To complete the graduate program, you must complete either CPSC 597 Project or CPSC 598 Thesis.

Before enrolling in CPSC 597 or 598, you must submit a CPSC 597 / 598 Project Proposal form to the Computer Science Department Office. This form must be signed by a supervising full time faculty member and by a second faculty reviewer no later than the last day of instruction of the preceding semester. Permission to enroll in CPSC 597 or 598 will be withheld if you submit a proposal after this deadline.

You will not be able to register on-line for these courses until the Computer Science Department Office grants permission to do so. You should call to verify that this has been done.

Independent Graduate Research

You may take CPSC 599 Independent Graduate Research to fulfill part of your electives. This course allows you to pursue topics of special interest beyond those of a regular course. It cannot cover the same topic as your project or thesis.

You must submit an Application For Independent Study to the department office, which will supply the form. The application must include a study plan and objectives, and must be approved by a supervising full time faculty member and by the department chair.

You may take up to three units per semester, and apply a maximum of three units towards the degree. The University allows a maximum of six units, but the Computer Science Department allows only three units.

You will not be able to register on-line for this course until the Computer Science Department Office grants permission to do so. You should call to verify that this has been done.

Transfer Credit

At least 21 semester units must be taken in residence. Transfer credits and Cal State Fullerton extension credits are not residence units.

No more than 9 units of transferable course work can be accepted from another institution and applied to the 30 required units on the Study Plan.

Continuous Enrollment

You must remain enrolled for every semester of your graduate program. If circumstances require, you may apply for a Leave of Absence. The form may be obtained from Admissions and Records, and is submitted to the University Graduate Office. If you don't enroll for courses each semester of your graduate program, and you haven't been granted a Leave of Absence, you will be dropped from the graduate program and you will have to reapply for admission.

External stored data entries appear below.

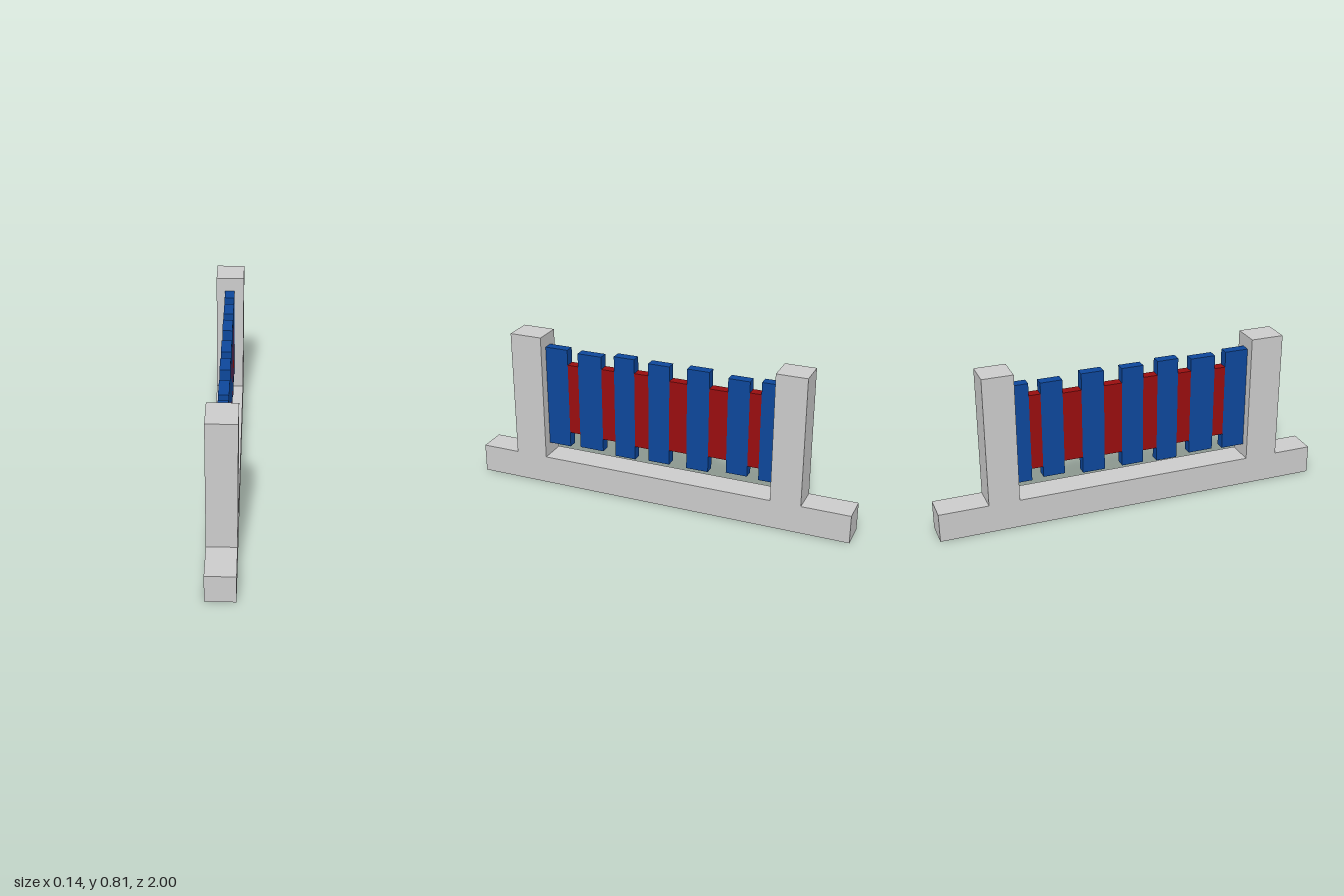
import * as THREE from 'three';

export function createModel() {
  const model = new THREE.Group();
  model.name = 'platedRack';
  const grey = new THREE.MeshStandardMaterial({ color: 0xcccccc, flatShading: true });
  const blue = new THREE.MeshStandardMaterial({ color: 0x0d479b, flatShading: true });
  const red = new THREE.MeshStandardMaterial({ color: 0x990d0f, flatShading: true });

  // Frame: base and two posts as one side profile (z, y), extruded across x
  const width = 0.144, baseTop = 0.147, postTop = 0.81;
  const profile = new THREE.Shape([
    [-1, 0], [1, 0], [1, baseTop], [0.8, baseTop], [0.8, postTop], [0.63, postTop],
    [0.63, baseTop], [-0.597, baseTop], [-0.597, postTop], [-0.752, postTop],
    [-0.752, baseTop], [-1, baseTop],
  ].map(([z, y]) => new THREE.Vector2(z, y)));
  const frameGeometry = new THREE.ExtrudeGeometry(profile, { depth: width, bevelEnabled: false });
  frameGeometry.translate(0, 0, -width / 2).rotateY(-Math.PI / 2);
  const frame = new THREE.Mesh(frameGeometry, grey);
  frame.name = 'frame';
  model.add(frame);

  // Upright slab between two z positions and two heights
  const addSlab = (name, material, zFront, zBack, bottom, top) => {
    const slab = new THREE.Mesh(new THREE.BoxGeometry(0.05, top - bottom, zFront - zBack), material);
    slab.position.set(-0.002, (top + bottom) / 2, (zFront + zBack) / 2);
    slab.name = name;
    model.add(slab);
  };

  // Tall plates, front to back: [zFront, zBack, bottom, top]
  const plates = [
    [0.63, 0.508, 0.21, 0.745],
    [0.45, 0.32, 0.217, 0.736],
    [0.25, 0.14, 0.205, 0.75],
    [0.065, -0.047, 0.212, 0.741],
    [-0.14, -0.255, 0.211, 0.745],
    [-0.35, -0.46, 0.227, 0.729],
    [-0.518, -0.597, 0.22, 0.736],
  ];
  plates.forEach((plate, i) => addSlab(`tallPlate${i + 1}`, blue, ...plate));

  // Shorter spacers filling the gaps: [bottom, top]
  const spacers = [[0.29, 0.665], [0.285, 0.671], [0.277, 0.677], [0.29, 0.665], [0.296, 0.66], [0.283, 0.673]];
  spacers.forEach(([bottom, top], i) =>
    addSlab(`spacer${i + 1}`, red, plates[i][1], plates[i + 1][0], bottom, top));

  return model;
}
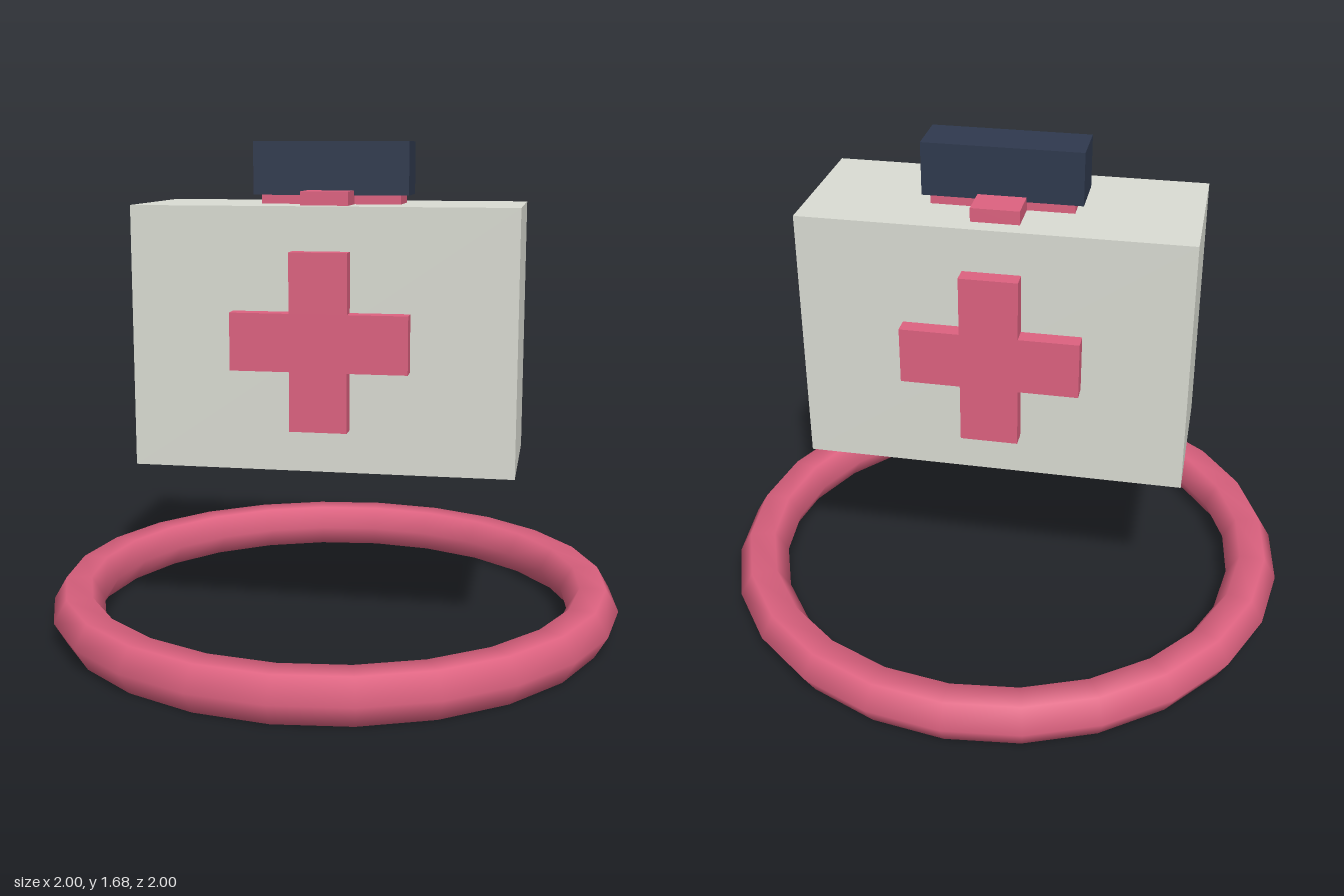
import * as THREE from 'three';

const pink = new THREE.MeshStandardMaterial({ name: 'rose pink', color: 0xdd6280 });
const grey = new THREE.MeshStandardMaterial({ name: 'warm light grey', color: 0xdadcd3 });
const navy = new THREE.MeshStandardMaterial({ name: 'dark navy', color: 0x2f394e });

// Plus-shaped plate in the xy plane, rising from z = 0 towards +z
function crossPlate(name, halfW, halfH, halfBar, depth) {
  const w = halfW, h = halfH, b = halfBar;
  const outline = [[-b, -h], [b, -h], [b, -b], [w, -b], [w, b], [b, b],
    [b, h], [-b, h], [-b, b], [-w, b], [-w, -b], [-b, -b]];
  const shape = new THREE.Shape(outline.map(([x, y]) => new THREE.Vector2(x, y)));
  const mesh = new THREE.Mesh(
    new THREE.ExtrudeGeometry(shape, { depth, bevelEnabled: false }), pink);
  mesh.name = name;
  return mesh;
}

function box(name, material, w, h, d, y) {
  const mesh = new THREE.Mesh(new THREE.BoxGeometry(w, h, d), material);
  mesh.name = name;
  mesh.position.y = y;
  return mesh;
}

export function createModel() {
  const model = new THREE.Group();
  model.name = 'medkitPickup';

  // Ground ring with a six-sided tube
  const ring = new THREE.Mesh(new THREE.TorusGeometry(0.911, 0.089, 6, 24), pink);
  ring.name = 'groundRing';
  ring.rotation.x = -Math.PI / 2;
  ring.position.y = 0.077;
  model.add(ring);

  // Floating kit, turned slightly about the vertical axis
  const kit = new THREE.Group();
  kit.name = 'medkit';
  kit.rotation.y = 0.025;
  kit.add(box('case', grey, 1.285, 0.88, 0.53, 1.03));
  kit.add(box('handle', navy, 0.53, 0.178, 0.173, 1.589));

  // Raised crosses on the front and back
  for (const side of [1, -1]) {
    const cross = crossPlate(side > 0 ? 'frontCross' : 'backCross', 0.295, 0.295, 0.096, 0.057);
    cross.position.set(0, 1.03, side * 0.265);
    cross.rotation.y = side > 0 ? 0 : Math.PI;
    kit.add(cross);
  }

  // Cross on the lid, under the handle
  const lidCross = crossPlate('topCross', 0.237, 0.205, 0.08, 0.046);
  lidCross.rotation.x = -Math.PI / 2;
  lidCross.position.y = 1.47;
  kit.add(lidCross);

  model.add(kit);
  return model;
}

Duration of Study

All study plan courses should be completed within 10 semesters. If you find that this is not possible, you must file for a two-year extension.

Applying for Graduation

You should file a Request for Graduation Check with the University Graduate Office (MH-103) one semester before your expected date of graduation. The Graduation Check and your Graduate Study Plan will be sent to the Computer Science Department in the latter half of that semester. The Graduate Coordinator will determine if your study plan has been satisfactorily completed, and will send a recommendation to the University Graduate Office, who will then inform you of the results. If you change your study plan after filing your Request for Graduation Check, you must file a Change of Graduate Study Plan form, which you can obtain from the Computer Science Department. If you don't keep your study plan up to date, your graduation could be delayed.

More information about the program can be found in the Graduate Handbook.